It really doesn’t matter what your business is, what you are selling or serving, CX is the same. Whether you are waiting tables, selling insurance, or fitting someone for running shoes, the power of human connection is what you are delivering, and then the product will go out the door.
Q: What is your best piece of advice for CX leaders to be successful?
Put yourself on the floor (if retail) often. Listen, watch and teach your team at the moment. Role playing is OK but working alongside your team is helpful for patterning.
Q: What has been your biggest pain point in driving CX at your organization?
Teaching CX to younger staff that are spending less time in front of people.
Q: While all customers should be treated well, do you think all customers should be treated exactly the same?
100%. Humans are all the same.
Q: What is your most favorite customer experience memory?
My favorite CX experience is converting the most difficult customer into your biggest billboard. Some people choose to be difficult, some have terrible things happening in their life and they wear it on their sleeve. I love to chip away at these people. Maybe it is a challenge for me and that is why it is my favorite, but honestly, if I can change one person’s life with a smile, a laugh, or a redirect on their outlook, that’s a win.
Q: What is your least favorite customer experience memory?
When the above doesn’t work.
Q: What is your most favorite professional memory?
Receiving Store of the Year by our industry association. We did this as a team, crushed our customer experience scores and reviews and were recognized.

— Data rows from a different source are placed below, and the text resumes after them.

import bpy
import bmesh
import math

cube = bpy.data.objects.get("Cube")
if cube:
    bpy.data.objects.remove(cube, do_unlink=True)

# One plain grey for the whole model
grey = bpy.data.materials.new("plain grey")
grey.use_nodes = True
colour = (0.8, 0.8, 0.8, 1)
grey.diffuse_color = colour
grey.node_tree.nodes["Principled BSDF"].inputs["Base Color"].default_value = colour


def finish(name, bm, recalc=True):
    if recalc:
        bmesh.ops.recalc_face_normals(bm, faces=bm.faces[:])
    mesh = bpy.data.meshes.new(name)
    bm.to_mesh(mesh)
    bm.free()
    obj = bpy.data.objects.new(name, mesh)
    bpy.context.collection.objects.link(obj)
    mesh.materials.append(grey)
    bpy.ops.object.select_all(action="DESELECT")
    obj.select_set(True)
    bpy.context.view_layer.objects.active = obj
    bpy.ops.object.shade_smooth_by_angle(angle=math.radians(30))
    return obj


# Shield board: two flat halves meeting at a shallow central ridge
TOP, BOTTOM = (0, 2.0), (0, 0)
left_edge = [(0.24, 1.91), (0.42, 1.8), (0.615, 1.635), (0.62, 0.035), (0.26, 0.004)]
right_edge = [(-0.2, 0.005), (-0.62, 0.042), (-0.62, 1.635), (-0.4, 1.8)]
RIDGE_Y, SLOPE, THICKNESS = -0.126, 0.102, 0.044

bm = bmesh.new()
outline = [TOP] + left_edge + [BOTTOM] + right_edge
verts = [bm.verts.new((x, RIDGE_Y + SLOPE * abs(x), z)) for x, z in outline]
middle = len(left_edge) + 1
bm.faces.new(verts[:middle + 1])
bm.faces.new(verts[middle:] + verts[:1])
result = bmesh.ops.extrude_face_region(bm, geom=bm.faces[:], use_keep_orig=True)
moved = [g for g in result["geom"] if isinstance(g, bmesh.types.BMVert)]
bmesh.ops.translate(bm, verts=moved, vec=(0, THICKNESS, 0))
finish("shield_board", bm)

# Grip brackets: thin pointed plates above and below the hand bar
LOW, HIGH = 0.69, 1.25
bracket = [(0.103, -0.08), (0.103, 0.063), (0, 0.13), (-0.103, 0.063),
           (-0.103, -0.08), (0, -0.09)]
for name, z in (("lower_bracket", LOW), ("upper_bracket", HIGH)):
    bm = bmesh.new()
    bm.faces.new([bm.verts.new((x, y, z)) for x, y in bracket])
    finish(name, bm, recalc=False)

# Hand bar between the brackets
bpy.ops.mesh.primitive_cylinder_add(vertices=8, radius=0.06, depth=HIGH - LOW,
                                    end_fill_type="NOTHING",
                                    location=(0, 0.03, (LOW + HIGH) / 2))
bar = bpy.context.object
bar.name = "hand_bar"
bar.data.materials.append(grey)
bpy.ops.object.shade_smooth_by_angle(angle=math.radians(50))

Q: What is your least favorite professional memory?
I think those days in early Covid. I was all alone in the business, trying to understand how to stay afloat and keep people employed. Our business is brick-and-mortar and needs CX to survive. I pivoted to online quickly and we started delivering to homes. I did video chats and talked endlessly on the phone. It was hard and lonely.
Q: What is the best job you’ve ever had?
The current job I have. I love teaching our team to connect with our customers in a real way.
Q: What is the worst job you ever had?
Haven’t had it yet. I have loved all that I have done. Maybe I have been fortunate about what I have been able to do but perhaps it is because I choose to find ways to enjoy crappy things.
Q: What are the most overused business words or phrases?
Bandwidth — We aren’t computers.
Q: What profession other than your own would you like to attempt?
I always wanted to be a doctor, probably a little late now, but always a dream
Q: What do you consider your greatest achievement?
Our three children. Teaching them to be compassionate, loving people.
Q: What book changed your life?
“Together is Better” by Simon Sinek
Q: What is your motto?
“Trust your crazy ideas.” If you don’t try, you will never grow.